The menu for the fourth annual Bayou Feast fundraiser includes jambalaya, blackened fish, seafood gumbo, shrimp and grits, cold boiled shrimp, Mardi Gras cole slaw, New Orleans French bread and bread pudding. Terry Kyzar and his volunteers will spend a good part of the coming week putting together the food for the approximately 300 people expected to enjoy dine-in or take-out.
And while those who buy tickets will indeed enjoy a feast, they’ll be helping to fund a much more humble feast for the less fortunate among us. Two dollars from each $25 ticket will go to St. Mary’s new rice and beans ministry.
Rice and beans might not sound like much to get excited about in the shadow of gumbo, boiled shrimp and bread pudding. But if you’re struggling to feed your family, three pounds of rice and two ounds of pinto or red beans can stretch a food budget a long way.
Beginning in September, on the third Saturday morning of each month, volunteers in the church will distribute the staples to anyone who shows up, no questions asked. The program is modeled on one begun by Trinity Episcopal Church in Clanton in 2005. Church members committed to the ministry promise only staples, but are hopeful that they’ll be able to add extras to those basics to help fill hungry bellies between pay checks, or when Food Stamps run out.
I count myself among the very lucky ones. It’s been a long time since I had to stretch a food budget, but we made many-a-college meal on Rice-a-Roni or peanut butter sandwiches.
Rice is considered a staple in 70 percent of the world’s population. When dried, it can be stored for years. A cup of uncooked rice doubles when cooked, and can become the basis of oh-so-many different meals. Beans can, too.
Having those staples on hand in bulk should be a blessing to the 19 percent of the Covington County households who are below the poverty level. According to U.S. Census estimates, 2,283 households, or about 15 percent of all households, received Food Stamps in the past year.

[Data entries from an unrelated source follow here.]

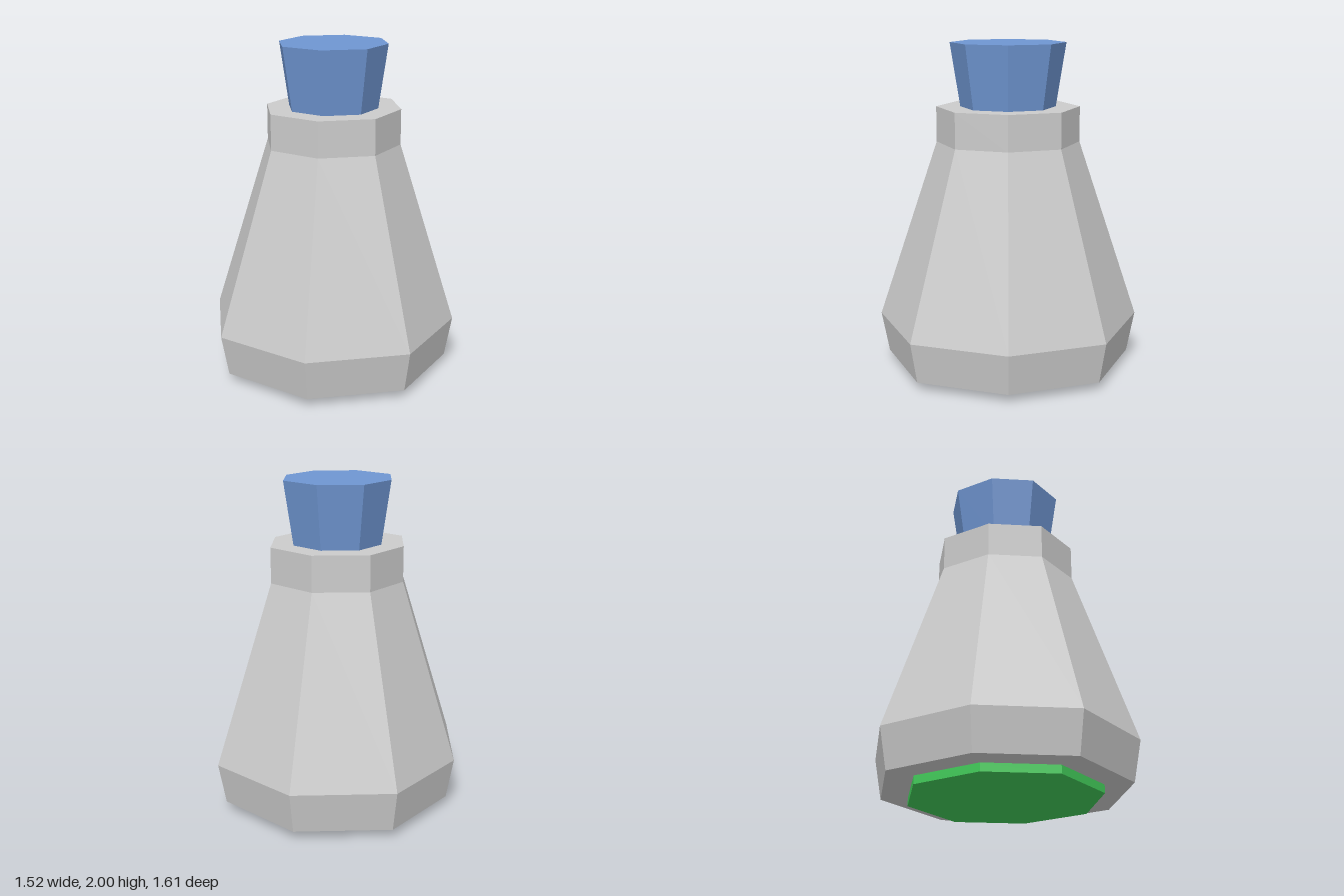
import * as THREE from 'three';

const SIDES = 8;
const SIDE_SQUASH = 0.945; // the two corners on the x axis sit slightly inwards

// Turn a [radius, y] profile (bottom to top) into a faceted octagonal solid
function octagonalPart(name, color, profile) {
  const points = profile.map(([r, y]) => new THREE.Vector2(r, y));
  const geometry = new THREE.LatheGeometry(points, SIDES);
  const pos = geometry.attributes.position;
  for (let i = 0; i < pos.count; i++) {
    if (Math.abs(pos.getZ(i)) < 1e-4) pos.setX(i, pos.getX(i) * SIDE_SQUASH);
  }
  geometry.computeVertexNormals();
  const material = new THREE.MeshStandardMaterial({ color, flatShading: true });
  const mesh = new THREE.Mesh(geometry, material);
  mesh.name = name;
  return mesh;
}

export function createModel() {
  const group = new THREE.Group();
  group.name = 'flask';

  // Flask body: bevelled foot, tapering shoulders, straight neck
  group.add(octagonalPart('body', 0xcccccc, [
    [0, 0.05], [0.757, 0.05], [0.804, 0.3], [0.436, 1.4], [0.436, 1.615], [0, 1.615],
  ]));

  // Stopper widening upwards out of the neck
  group.add(octagonalPart('stopper', 0x6f96d2, [
    [0, 1.61], [0.289, 1.61], [0.35, 2], [0, 2],
  ]));

  // Thin plate under the body
  group.add(octagonalPart('basePlate', 0x42cc5a, [
    [0, 0], [0.586, 0], [0.586, 0.05], [0, 0.05],
  ]));

  return group;
}
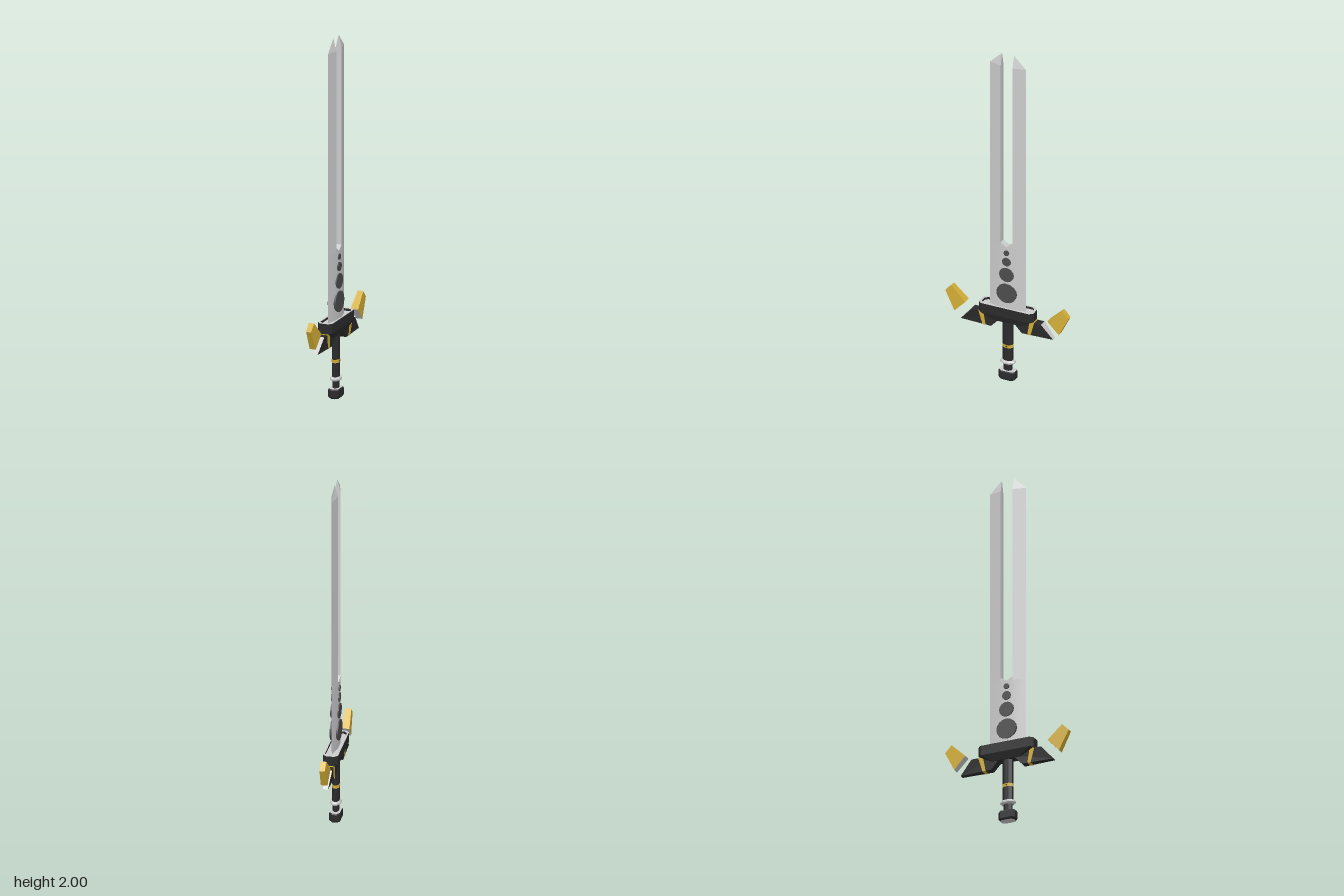
import * as THREE from 'three';
import { toCreasedNormals } from 'three/addons/utils/BufferGeometryUtils.js';

const mat = (name, color) => {
  const m = new THREE.MeshStandardMaterial({ color });
  m.name = name;
  return m;
};

export function createModel() {
  const silver = mat('silver', 0xcccccc);
  const black = mat('black', 0x2b2b2b);
  const gold = mat('gold', 0xd4af37);
  const discGrey = mat('disc grey', 0x4d4d4d);
  const model = new THREE.Group();
  model.name = 'greatsword';

  // Convex solid from faces [material, [points]]; each face is turned to look outwards.
  function solid(name, faces, crease = 0) {
    const all = faces.flatMap(f => f[1]);
    const mid = all.reduce((s, p) => s.add(p), new THREE.Vector3()).divideScalar(all.length);
    const mats = [...new Set(faces.map(f => f[0]))];
    const pos = [];
    let geo = new THREE.BufferGeometry();
    mats.forEach((m, i) => {
      const start = pos.length / 3;
      for (const [fm, pts] of faces) {
        if (fm !== m) continue;
        const c = pts.reduce((s, p) => s.add(p), new THREE.Vector3()).divideScalar(pts.length);
        const n = new THREE.Vector3();
        pts.forEach((p, k) => n.add(p.clone().sub(c).cross(pts[(k + 1) % pts.length].clone().sub(c))));
        const ring = n.dot(c.sub(mid)) < 0 ? [...pts].reverse() : pts;
        for (let k = 1; k < ring.length - 1; k++) {
          for (const p of [ring[0], ring[k], ring[k + 1]]) pos.push(p.x, p.y, p.z);
        }
      }
      geo.addGroup(start, pos.length / 3 - start, i);
    });
    geo.setAttribute('position', new THREE.Float32BufferAttribute(pos, 3));
    if (crease) {
      const groups = geo.groups;
      geo = toCreasedNormals(geo, crease);
      geo.groups = groups;
    } else geo.computeVertexNormals();
    return add(name, geo, mats.length > 1 ? mats : mats[0]);
  }
  function add(name, geo, material) {
    const mesh = new THREE.Mesh(geo, material);
    mesh.name = name;
    model.add(mesh);
    return mesh;
  }
  const V = (x, y, z) => new THREE.Vector3(x, y, z);

  // Plate with outline points [z, y, halfThickness]; edge k may have its own material.
  function plate(name, side, pts, main, edges = {}) {
    const a = pts.map(([z, y, h]) => V(h, y, z * side));
    const b = pts.map(([z, y, h]) => V(-h, y, z * side));
    const faces = [[main, a], [main, b]];
    pts.forEach((_, k) => {
      const n = (k + 1) % pts.length;
      faces.push([edges[k] ?? main, [a[k], a[n], b[n], b[k]]]);
    });
    return solid(name, faces);
  }

  // Rectangle with cut corners, and a loft through a stack of such rings.
  const cutRect = (hx, hz, c) => [[hx, hz - c], [hx - c, hz], [c - hx, hz], [-hx, hz - c],
    [-hx, c - hz], [c - hx, -hz], [hx - c, -hz], [hx, c - hz]];
  function loft(name, levels, side, bottom, top) {
    const rings = levels.map(([y, hx, hz, c]) => cutRect(hx, hz, c).map(([x, z]) => V(x, y, z)));
    const faces = [[bottom, rings[0]]];
    if (top) faces.push([top, rings.at(-1)]);
    for (let i = 0; i < rings.length - 1; i++) {
      for (let k = 0; k < 8; k++) {
        const n = (k + 1) % 8;
        faces.push([side, [rings[i][k], rings[i][n], rings[i + 1][n], rings[i + 1][k]]]);
      }
    }
    return solid(name, faces);
  }

  // Lower blade
  const T = 0.017, S = 0.035, W = 0.104;
  const section = y => [[0, W], [T, S], [T, -S], [0, -W], [-T, -S], [-T, S]].map(([x, z]) => V(x, y, z));
  const lo = section(0.42), hi = section(0.815);
  solid('lowerBlade', [[silver, lo], [silver, hi],
    ...lo.map((p, k) => [silver, [p, lo[(k + 1) % 6], hi[(k + 1) % 6], hi[k]]])], 0.4);

  for (const s of [1, -1]) {
    // Prong with a bevelled tip, and the sloping foot of the slot
    const [e0, r0, l0] = [V(0, 0.815, W * s), V(T, 0.815, S * s), V(-T, 0.815, S * s)];
    const [e1, r1, l1] = [V(0, 1.93, W * s), V(T, 1.93, S * s), V(-T, 1.93, S * s)];
    const tip = V(0, 2, S * s);
    solid('bladeProng', [[silver, [e0, r0, r1, e1]], [silver, [e0, l0, l1, e1]],
      [silver, [r0, l0, l1, tip, r1]], [silver, [e1, r1, tip]], [silver, [e1, l1, tip]]]);
    plate('slotFoot', s, [[0, 0.815, T], [S, 0.815, T], [S, 0.838, T]], silver);

    // Guard wing with a silver outer slope and a gold strip
    plate('guardWing', s, [[0.04, 0.365, 0.022], [0.09, 0.31, 0.02], [0.27, 0.31, 0.013],
      [0.203, 0.39, 0.022], [0.06, 0.39, 0.022]], black, { 2: silver });
    plate('wingStrip', s, [[0.122, 0.309, 0.0205], [0.14, 0.309, 0.0205], [0.163, 0.391, 0.0235],
      [0.136, 0.391, 0.0235]], gold);
    // Floating gold fin with a silver inner edge
    plate('goldFin', s, [[0.24, 0.42, 0.022], [0.305, 0.35, 0.018], [0.36, 0.46, 0.014],
      [0.322, 0.5, 0.016]], gold, { 0: silver });
  }

  // Round studs through the blade
  for (const [y, r, n] of [[0.533, 0.058, 16], [0.647, 0.042, 14], [0.727, 0.025, 12], [0.781, 0.016, 10]]) {
    const geo = new THREE.CylinderGeometry(r, r, 0.046, n).rotateZ(Math.PI / 2);
    add('bladeStud', toCreasedNormals(geo, 0.6), discGrey).position.y = y;
  }

  // Guard: black shell, silver rim and sunken silver floor
  loft('guard', [[0.355, 0.026, 0.09, 0.012], [0.395, 0.041, 0.16, 0.018], [0.45, 0.041, 0.16, 0.018]],
    black, black, null);
  const outline = (hx, hz, c) => cutRect(hx, hz, c).map(([x, z]) => new THREE.Vector2(x, z));
  const rim = new THREE.Shape(outline(0.041, 0.16, 0.018));
  rim.holes.push(new THREE.Path(outline(0.032, 0.146, 0.016)));
  add('guardRim', new THREE.ExtrudeGeometry(rim, { depth: 0.015, bevelEnabled: false })
    .rotateX(-Math.PI / 2), [silver, black]).position.y = 0.4352;
  add('guardFloor', new THREE.ShapeGeometry(new THREE.Shape(outline(0.033, 0.147, 0.016)))
    .rotateX(-Math.PI / 2), silver).position.y = 0.437;

  // Eight-sided grip parts, flattened sideways
  function gripPart(name, y0, y1, r0, r1, material) {
    const geo = new THREE.CylinderGeometry(r1, r0, y1 - y0, 8).toNonIndexed();
    geo.rotateY(Math.PI / 8).scale(0.68, 1, 1).computeVertexNormals();
    add(name, geo, material).position.y = (y0 + y1) / 2;
  }
  gripPart('grip', 0.115, 0.37, 0.03, 0.03, black);
  gripPart('gripNeck', 0.045, 0.1, 0.025, 0.025, black);
  gripPart('collarLower', 0.096, 0.103, 0.037, 0.045, silver);
  gripPart('collarMiddle', 0.103, 0.11, 0.045, 0.045, silver);
  gripPart('collarUpper', 0.11, 0.117, 0.045, 0.037, silver);
  gripPart('gripBand', 0.196, 0.214, 0.032, 0.032, gold);
  for (const s of [1, -1]) {
    const notch = add('bandNotch', new THREE.BoxGeometry(0.004, 0.008, 0.008), black);
    notch.position.set(0.0195 * s, 0.205, 0);
    notch.rotation.x = Math.PI / 4;
  }

  // Pommel
  loft('pommel', [[0, 0.024, 0.04, 0.013], [0.01, 0.03, 0.049, 0.015], [0.048, 0.03, 0.049, 0.015],
    [0.055, 0.027, 0.045, 0.014]], black, silver, silver);

  return model;
}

The Rev. Cindy Howard of St. Mary’s couldn’t be more excited about this ministry if we were giving away gold coins. Even though the first distribution is about a month away, she is busy getting closets altered for food storage and encouraging members to contribute to the ministry. She has a heart for helping, and has inspired many of us to be excited about distributing simple rice and beans.
A feast to fund a feast. It’s a good thing, any way you look at it.